[Recorded data]
= Beginning of Section =

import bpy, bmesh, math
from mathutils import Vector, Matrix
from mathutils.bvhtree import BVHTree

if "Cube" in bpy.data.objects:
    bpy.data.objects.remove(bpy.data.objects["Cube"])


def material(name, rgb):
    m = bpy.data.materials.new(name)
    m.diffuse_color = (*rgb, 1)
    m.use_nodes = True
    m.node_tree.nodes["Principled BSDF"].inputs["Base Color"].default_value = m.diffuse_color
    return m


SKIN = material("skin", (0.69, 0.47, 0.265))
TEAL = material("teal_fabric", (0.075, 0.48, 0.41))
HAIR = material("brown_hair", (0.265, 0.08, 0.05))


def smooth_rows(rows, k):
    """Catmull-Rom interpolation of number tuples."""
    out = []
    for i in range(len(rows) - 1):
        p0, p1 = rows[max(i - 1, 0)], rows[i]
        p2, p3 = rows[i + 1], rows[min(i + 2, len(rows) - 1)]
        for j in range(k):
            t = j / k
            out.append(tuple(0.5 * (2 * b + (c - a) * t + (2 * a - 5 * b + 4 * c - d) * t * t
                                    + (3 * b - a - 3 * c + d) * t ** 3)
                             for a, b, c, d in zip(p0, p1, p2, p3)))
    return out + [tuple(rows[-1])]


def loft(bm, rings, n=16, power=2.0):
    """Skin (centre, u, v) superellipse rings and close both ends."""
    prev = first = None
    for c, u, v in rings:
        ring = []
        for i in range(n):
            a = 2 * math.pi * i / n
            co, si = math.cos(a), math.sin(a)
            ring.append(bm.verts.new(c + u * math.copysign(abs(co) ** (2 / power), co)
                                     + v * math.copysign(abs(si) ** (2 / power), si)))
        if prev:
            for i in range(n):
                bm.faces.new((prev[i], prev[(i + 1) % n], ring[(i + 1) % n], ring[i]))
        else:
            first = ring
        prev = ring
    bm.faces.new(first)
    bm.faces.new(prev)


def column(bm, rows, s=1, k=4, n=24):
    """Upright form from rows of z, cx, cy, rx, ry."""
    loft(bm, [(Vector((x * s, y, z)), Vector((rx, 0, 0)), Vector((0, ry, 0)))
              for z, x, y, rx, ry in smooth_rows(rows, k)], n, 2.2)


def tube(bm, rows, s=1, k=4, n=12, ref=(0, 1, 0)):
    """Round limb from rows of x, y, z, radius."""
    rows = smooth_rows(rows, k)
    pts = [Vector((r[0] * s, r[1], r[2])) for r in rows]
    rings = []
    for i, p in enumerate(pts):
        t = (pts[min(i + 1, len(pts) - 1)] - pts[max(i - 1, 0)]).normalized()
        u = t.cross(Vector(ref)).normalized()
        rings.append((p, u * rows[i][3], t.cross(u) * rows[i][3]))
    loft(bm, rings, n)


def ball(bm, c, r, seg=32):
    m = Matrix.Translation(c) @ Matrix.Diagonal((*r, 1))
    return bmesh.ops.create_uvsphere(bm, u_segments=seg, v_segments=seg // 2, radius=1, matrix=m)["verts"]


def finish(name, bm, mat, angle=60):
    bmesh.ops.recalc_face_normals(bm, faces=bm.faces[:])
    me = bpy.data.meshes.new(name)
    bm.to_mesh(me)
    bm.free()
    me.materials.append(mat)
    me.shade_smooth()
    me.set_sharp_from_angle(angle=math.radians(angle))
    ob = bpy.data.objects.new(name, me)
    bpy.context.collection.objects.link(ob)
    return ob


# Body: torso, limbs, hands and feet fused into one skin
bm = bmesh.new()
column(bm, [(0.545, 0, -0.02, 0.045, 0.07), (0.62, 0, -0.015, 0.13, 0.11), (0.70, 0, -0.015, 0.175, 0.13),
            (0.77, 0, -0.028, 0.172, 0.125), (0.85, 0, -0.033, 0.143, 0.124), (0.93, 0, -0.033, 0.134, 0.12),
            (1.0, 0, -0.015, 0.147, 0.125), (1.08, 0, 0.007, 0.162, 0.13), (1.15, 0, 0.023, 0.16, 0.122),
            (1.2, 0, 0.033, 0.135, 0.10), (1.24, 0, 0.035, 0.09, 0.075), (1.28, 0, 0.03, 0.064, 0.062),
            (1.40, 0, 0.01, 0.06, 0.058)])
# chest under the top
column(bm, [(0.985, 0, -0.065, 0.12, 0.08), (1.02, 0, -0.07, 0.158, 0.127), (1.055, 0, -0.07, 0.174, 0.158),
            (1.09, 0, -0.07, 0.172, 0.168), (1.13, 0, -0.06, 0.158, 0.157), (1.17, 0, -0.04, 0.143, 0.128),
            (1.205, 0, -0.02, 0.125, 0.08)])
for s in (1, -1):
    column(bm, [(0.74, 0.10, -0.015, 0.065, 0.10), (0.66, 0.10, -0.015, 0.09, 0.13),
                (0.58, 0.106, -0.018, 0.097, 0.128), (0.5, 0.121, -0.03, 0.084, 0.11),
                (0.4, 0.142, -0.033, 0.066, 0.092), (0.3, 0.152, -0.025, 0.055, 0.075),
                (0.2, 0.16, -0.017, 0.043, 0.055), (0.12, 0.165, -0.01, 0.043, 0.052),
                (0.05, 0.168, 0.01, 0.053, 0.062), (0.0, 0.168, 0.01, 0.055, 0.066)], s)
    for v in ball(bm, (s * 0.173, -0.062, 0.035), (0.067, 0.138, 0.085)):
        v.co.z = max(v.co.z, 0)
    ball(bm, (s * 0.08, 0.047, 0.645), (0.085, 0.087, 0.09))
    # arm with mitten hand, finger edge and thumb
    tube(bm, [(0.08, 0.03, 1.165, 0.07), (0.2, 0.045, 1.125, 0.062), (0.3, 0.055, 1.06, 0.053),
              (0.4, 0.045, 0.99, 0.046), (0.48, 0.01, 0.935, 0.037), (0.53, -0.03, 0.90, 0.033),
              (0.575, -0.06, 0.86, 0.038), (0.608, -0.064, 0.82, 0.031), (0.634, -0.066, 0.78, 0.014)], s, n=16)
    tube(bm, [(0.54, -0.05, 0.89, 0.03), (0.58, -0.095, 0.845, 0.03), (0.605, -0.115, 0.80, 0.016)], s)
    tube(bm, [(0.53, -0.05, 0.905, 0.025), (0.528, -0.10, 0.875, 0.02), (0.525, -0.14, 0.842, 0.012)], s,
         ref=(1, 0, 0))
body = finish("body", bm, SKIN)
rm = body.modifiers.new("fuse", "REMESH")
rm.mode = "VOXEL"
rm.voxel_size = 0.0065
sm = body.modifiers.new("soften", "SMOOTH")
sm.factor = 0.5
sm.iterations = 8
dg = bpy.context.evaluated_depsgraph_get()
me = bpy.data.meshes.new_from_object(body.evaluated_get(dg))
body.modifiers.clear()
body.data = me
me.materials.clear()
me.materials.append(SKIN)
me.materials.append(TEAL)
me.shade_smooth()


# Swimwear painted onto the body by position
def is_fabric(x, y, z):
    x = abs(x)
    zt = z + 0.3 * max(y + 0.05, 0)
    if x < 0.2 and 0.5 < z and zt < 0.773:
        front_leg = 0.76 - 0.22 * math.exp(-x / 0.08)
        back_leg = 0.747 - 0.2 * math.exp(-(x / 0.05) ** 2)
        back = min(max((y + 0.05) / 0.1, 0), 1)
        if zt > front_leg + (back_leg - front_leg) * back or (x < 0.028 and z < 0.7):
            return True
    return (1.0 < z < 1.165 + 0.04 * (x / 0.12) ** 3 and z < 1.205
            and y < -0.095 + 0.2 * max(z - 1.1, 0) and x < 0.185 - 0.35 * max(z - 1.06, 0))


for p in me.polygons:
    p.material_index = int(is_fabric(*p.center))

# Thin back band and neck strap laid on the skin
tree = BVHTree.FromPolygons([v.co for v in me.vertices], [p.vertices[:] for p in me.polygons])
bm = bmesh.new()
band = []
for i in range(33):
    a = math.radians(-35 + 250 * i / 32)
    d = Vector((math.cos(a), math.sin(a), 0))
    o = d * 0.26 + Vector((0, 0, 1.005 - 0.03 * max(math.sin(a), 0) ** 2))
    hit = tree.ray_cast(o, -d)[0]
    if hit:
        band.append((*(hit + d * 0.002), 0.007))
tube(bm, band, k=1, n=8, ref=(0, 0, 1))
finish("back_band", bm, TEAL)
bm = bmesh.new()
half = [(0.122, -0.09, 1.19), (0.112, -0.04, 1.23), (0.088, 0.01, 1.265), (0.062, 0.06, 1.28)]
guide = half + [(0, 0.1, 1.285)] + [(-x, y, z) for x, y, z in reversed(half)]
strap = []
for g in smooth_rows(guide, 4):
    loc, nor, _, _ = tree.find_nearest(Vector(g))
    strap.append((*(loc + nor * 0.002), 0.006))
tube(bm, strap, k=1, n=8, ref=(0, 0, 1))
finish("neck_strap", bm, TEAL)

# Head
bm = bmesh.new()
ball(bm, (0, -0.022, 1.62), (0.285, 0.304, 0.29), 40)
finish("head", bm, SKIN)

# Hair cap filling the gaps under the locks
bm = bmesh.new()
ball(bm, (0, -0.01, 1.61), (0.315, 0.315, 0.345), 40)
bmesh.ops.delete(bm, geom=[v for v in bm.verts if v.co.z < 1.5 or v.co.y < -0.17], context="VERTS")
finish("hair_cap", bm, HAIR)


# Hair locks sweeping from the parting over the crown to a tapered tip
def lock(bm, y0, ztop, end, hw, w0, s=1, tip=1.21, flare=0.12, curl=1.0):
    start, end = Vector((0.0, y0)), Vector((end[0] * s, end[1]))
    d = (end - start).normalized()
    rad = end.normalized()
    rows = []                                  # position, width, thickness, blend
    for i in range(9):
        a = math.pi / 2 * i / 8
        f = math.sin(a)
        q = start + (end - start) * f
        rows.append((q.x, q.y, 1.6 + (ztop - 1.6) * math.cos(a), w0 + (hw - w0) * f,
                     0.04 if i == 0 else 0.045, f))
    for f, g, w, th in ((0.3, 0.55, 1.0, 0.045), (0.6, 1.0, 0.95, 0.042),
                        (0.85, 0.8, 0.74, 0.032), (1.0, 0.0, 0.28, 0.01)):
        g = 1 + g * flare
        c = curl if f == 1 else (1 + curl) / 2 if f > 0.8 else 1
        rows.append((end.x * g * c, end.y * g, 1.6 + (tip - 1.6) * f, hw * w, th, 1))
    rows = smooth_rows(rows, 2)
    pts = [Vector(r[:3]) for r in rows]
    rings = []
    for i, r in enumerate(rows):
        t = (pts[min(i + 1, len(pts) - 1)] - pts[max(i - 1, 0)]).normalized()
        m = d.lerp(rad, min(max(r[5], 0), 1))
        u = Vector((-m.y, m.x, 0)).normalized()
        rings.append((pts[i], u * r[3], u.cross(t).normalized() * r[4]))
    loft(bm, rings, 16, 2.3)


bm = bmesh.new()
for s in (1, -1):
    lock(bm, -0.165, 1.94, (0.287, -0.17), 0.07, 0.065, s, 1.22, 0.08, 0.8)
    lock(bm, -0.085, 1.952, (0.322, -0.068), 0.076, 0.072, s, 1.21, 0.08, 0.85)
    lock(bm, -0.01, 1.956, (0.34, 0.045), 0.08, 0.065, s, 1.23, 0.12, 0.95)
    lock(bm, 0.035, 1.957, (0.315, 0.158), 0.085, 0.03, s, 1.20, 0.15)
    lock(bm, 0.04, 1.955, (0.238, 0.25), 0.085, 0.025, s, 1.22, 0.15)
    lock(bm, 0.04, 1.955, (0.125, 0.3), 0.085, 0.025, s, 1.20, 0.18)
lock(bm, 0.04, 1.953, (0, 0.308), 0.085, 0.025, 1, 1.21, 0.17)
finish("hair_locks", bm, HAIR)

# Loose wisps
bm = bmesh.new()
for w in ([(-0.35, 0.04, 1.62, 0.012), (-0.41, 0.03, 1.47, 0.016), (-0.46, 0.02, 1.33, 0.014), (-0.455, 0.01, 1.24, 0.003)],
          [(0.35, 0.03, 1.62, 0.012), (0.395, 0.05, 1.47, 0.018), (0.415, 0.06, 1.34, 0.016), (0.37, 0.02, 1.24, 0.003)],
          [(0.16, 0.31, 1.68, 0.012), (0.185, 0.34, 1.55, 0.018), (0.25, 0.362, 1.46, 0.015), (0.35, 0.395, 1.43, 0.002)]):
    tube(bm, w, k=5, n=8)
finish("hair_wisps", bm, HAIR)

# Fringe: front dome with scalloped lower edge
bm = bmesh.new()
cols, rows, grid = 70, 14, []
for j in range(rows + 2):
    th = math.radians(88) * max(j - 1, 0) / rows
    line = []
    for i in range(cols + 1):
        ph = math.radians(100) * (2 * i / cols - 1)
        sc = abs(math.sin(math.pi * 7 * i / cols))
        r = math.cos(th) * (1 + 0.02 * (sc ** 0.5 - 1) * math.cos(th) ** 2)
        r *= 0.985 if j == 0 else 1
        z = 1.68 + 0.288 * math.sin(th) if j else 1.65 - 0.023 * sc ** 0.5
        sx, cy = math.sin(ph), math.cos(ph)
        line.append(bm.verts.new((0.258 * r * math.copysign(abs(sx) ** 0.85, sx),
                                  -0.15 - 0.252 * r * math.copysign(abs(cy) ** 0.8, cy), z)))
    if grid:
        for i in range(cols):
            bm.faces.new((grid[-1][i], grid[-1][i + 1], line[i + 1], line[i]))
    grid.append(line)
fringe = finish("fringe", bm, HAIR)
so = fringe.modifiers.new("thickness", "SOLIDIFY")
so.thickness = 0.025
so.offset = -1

= End of Section =

Task directions: Restate word for word the lines above, beginning at the first one and ending at the line that carries "m.use_nodes = True".

Response box:
import bpy, bmesh, math
from mathutils import Vector, Matrix
from mathutils.bvhtree import BVHTree

if "Cube" in bpy.data.objects:
    bpy.data.objects.remove(bpy.data.objects["Cube"])


def material(name, rgb):
    m = bpy.data.materials.new(name)
    m.diffuse_color = (*rgb, 1)
    m.use_nodes = True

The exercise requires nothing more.